> [Required work]: Output the entries exactly. Start at the first line, finish with the line containing "grey.diffuse_color = GREY", and omit the pictures.

> [Records for this task]:
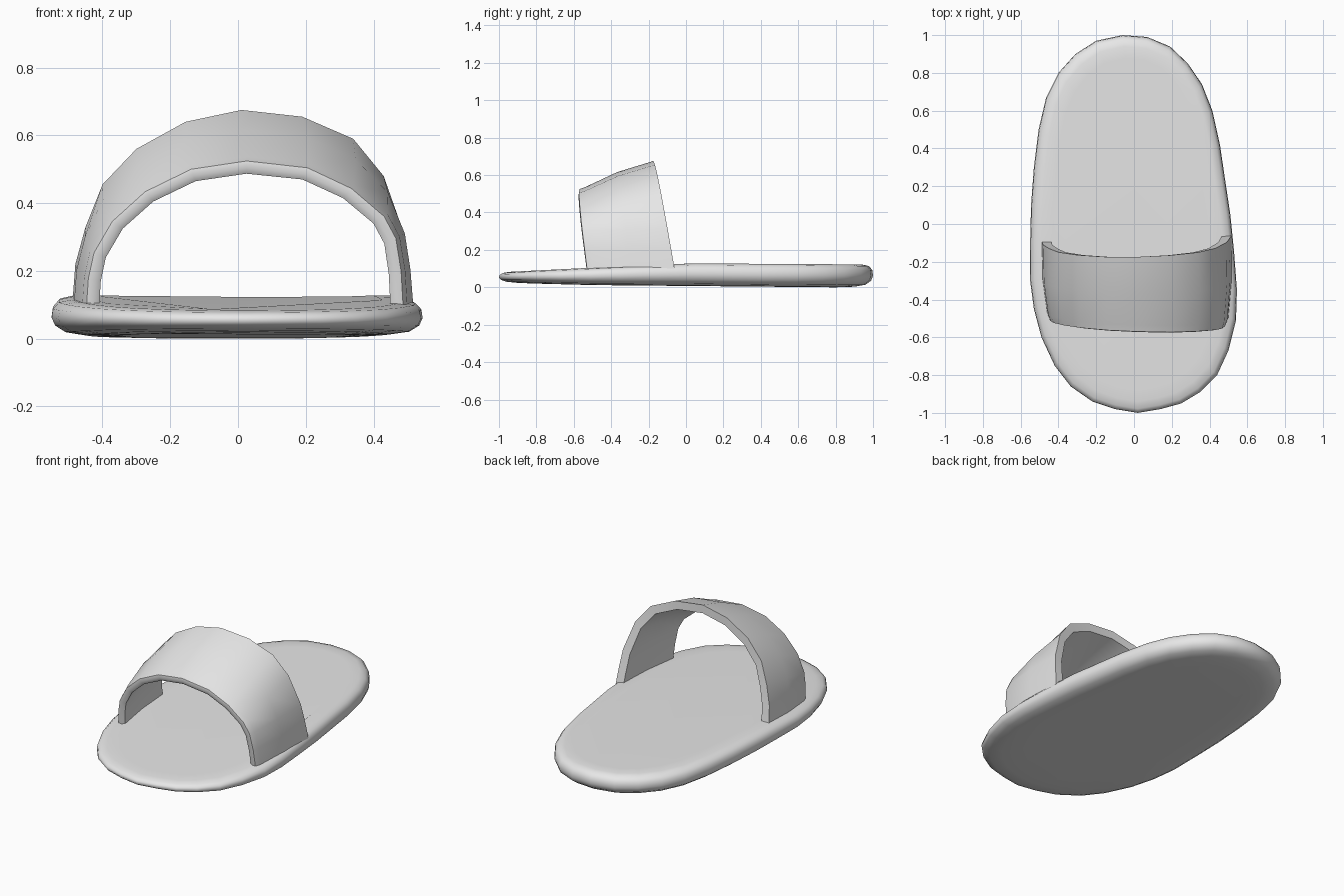
import bpy
import bmesh
import math
from mathutils import Vector

default_cube = bpy.data.objects.get("Cube")
if default_cube:
    bpy.data.objects.remove(default_cube, do_unlink=True)

# One plain grey for the whole slipper
GREY = (0.8, 0.8, 0.8, 1)
grey = bpy.data.materials.new("light grey")
grey.use_nodes = True
grey.diffuse_color = GREY
grey.node_tree.nodes["Principled BSDF"].inputs["Base Color"].default_value = GREY


def loft(name, rings, closed_angle):
    """Skin a list of closed rings, cap both ends and smooth the result."""
    bm = bmesh.new()
    loops = [[bm.verts.new(point) for point in ring] for ring in rings]
    for lower, upper in zip(loops, loops[1:]):
        count = len(lower)
        for i in range(count):
            j = (i + 1) % count
            bm.faces.new((lower[i], lower[j], upper[j], upper[i]))
    bm.faces.new(loops[0][::-1])
    bm.faces.new(loops[-1])
    bmesh.ops.recalc_face_normals(bm, faces=bm.faces)
    mesh = bpy.data.meshes.new(name)
    bm.to_mesh(mesh)
    bm.free()
    mesh.materials.append(grey)
    obj = bpy.data.objects.new(name, mesh)
    bpy.context.collection.objects.link(obj)
    bpy.ops.object.select_all(action="DESELECT")
    obj.select_set(True)
    bpy.context.view_layer.objects.active = obj
    bpy.ops.object.shade_smooth_by_angle(angle=math.radians(closed_angle))
    return obj


def blend(table, value):
    """Piecewise linear lookup in a list of (position, height) pairs."""
    for (a, low), (b, high) in zip(table, table[1:]):
        if value <= b:
            return low + (high - low) * max(0, (value - a) / (b - a))
    return table[-1][1]


# Sole outline, counter-clockwise from the toe
outline = [
    (.02, -1), (.14, -.98), (.25, -.95), (.35, -.89), (.44, -.8), (.5, -.67),
    (.54, -.51), (.545, -.35), (.53, -.15), (.51, .05), (.48, .25), (.455, .42),
    (.415, .6), (.36, .74), (.285, .85), (.19, .94), (.07, .99), (-.06, 1),
    (-.2, .97), (-.31, .9), (-.4, .8), (-.465, .67), (-.505, .5), (-.53, .3),
    (-.545, .1), (-.55, -.1), (-.55, -.3), (-.53, -.45), (-.49, -.6),
    (-.42, -.75), (-.335, -.86), (-.22, -.94), (-.1, -.98),
]
sole_top = [(-1, .08), (-.5, .105), (0, .128), (1, .122)]
sole_bottom = [(-1, .025), (-.5, .012), (.8, 0), (1, .002)]

# Sole edge: inset from the outline and share of the thickness
edge_profile = [(.2, 0), (.1, .02), (.04, .1), (.01, .28), (0, .5),
                (.004, .75), (.022, .93), (.06, 1), (.12, 1)]


def sole_ring(inset, share):
    ring = []
    for x, y in outline:
        px, py = x * (1 - inset / .55), y * (1 - inset)
        bottom, top = blend(sole_bottom, py), blend(sole_top, py)
        ring.append((px, py, bottom + (top - bottom) * share))
    return ring


loft("sole", [sole_ring(*step) for step in edge_profile], 60)

# Strap arch as (x, z): inner line of the front rim, outer line of the back rim
front_inner = [(-.41, .09), (-.405, .17), (-.39, .24), (-.34, .325),
               (-.25, .405), (-.125, .465), (.025, .487), (.19, .47),
               (.31, .415), (.4, .34), (.432, .28), (.445, .19), (.45, .09)]
back_outer = [(-.49, .09), (-.48, .22), (-.45, .33), (-.4, .455), (-.3, .56),
              (-.155, .64), (.01, .675), (.19, .655), (.34, .59), (.43, .48),
              (.49, .31), (.505, .2), (.515, .1)]
ARCH_CENTRE = Vector((.02, 0, .08))
THICKNESS = .05


def strap_ring(front, back):
    # Both rims lean toward the toe as the arch rises
    fx, fz = front
    bx, bz = back
    front_y = -.505 - .055 * (fz - .09) / .4 - .03 * fx
    back_y = -.075 - .1 * (bz - .09) / .585 + .03 * bx
    inner_front = Vector((fx, front_y, fz))
    outer_back = Vector((bx, back_y, bz))
    front_out = (inner_front - ARCH_CENTRE) * Vector((1, 0, 1)).x
    front_out.y = 0
    front_out.normalize()
    back_out = outer_back - ARCH_CENTRE
    back_out.y = 0
    back_out.normalize()
    outer_front = inner_front + front_out * THICKNESS
    inner_back = outer_back - back_out * THICKNESS
    toe = Vector((0, -.012, 0))
    return [
        inner_front,
        inner_front.lerp(outer_front, .35) + toe,
        inner_front.lerp(outer_front, .75) + toe * .8,
        outer_front - toe * 2,
        outer_front.lerp(outer_back, .5) + back_out * .01,
        outer_back,
        inner_back,
        inner_front.lerp(inner_back, .5) + back_out * .01,
    ]


loft("strap", [strap_ring(f, b) for f, b in zip(front_inner, back_outer)], 60)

> [The answer]:
import bpy
import bmesh
import math
from mathutils import Vector

default_cube = bpy.data.objects.get("Cube")
if default_cube:
    bpy.data.objects.remove(default_cube, do_unlink=True)

# One plain grey for the whole slipper
GREY = (0.8, 0.8, 0.8, 1)
grey = bpy.data.materials.new("light grey")
grey.use_nodes = True
grey.diffuse_color = GREY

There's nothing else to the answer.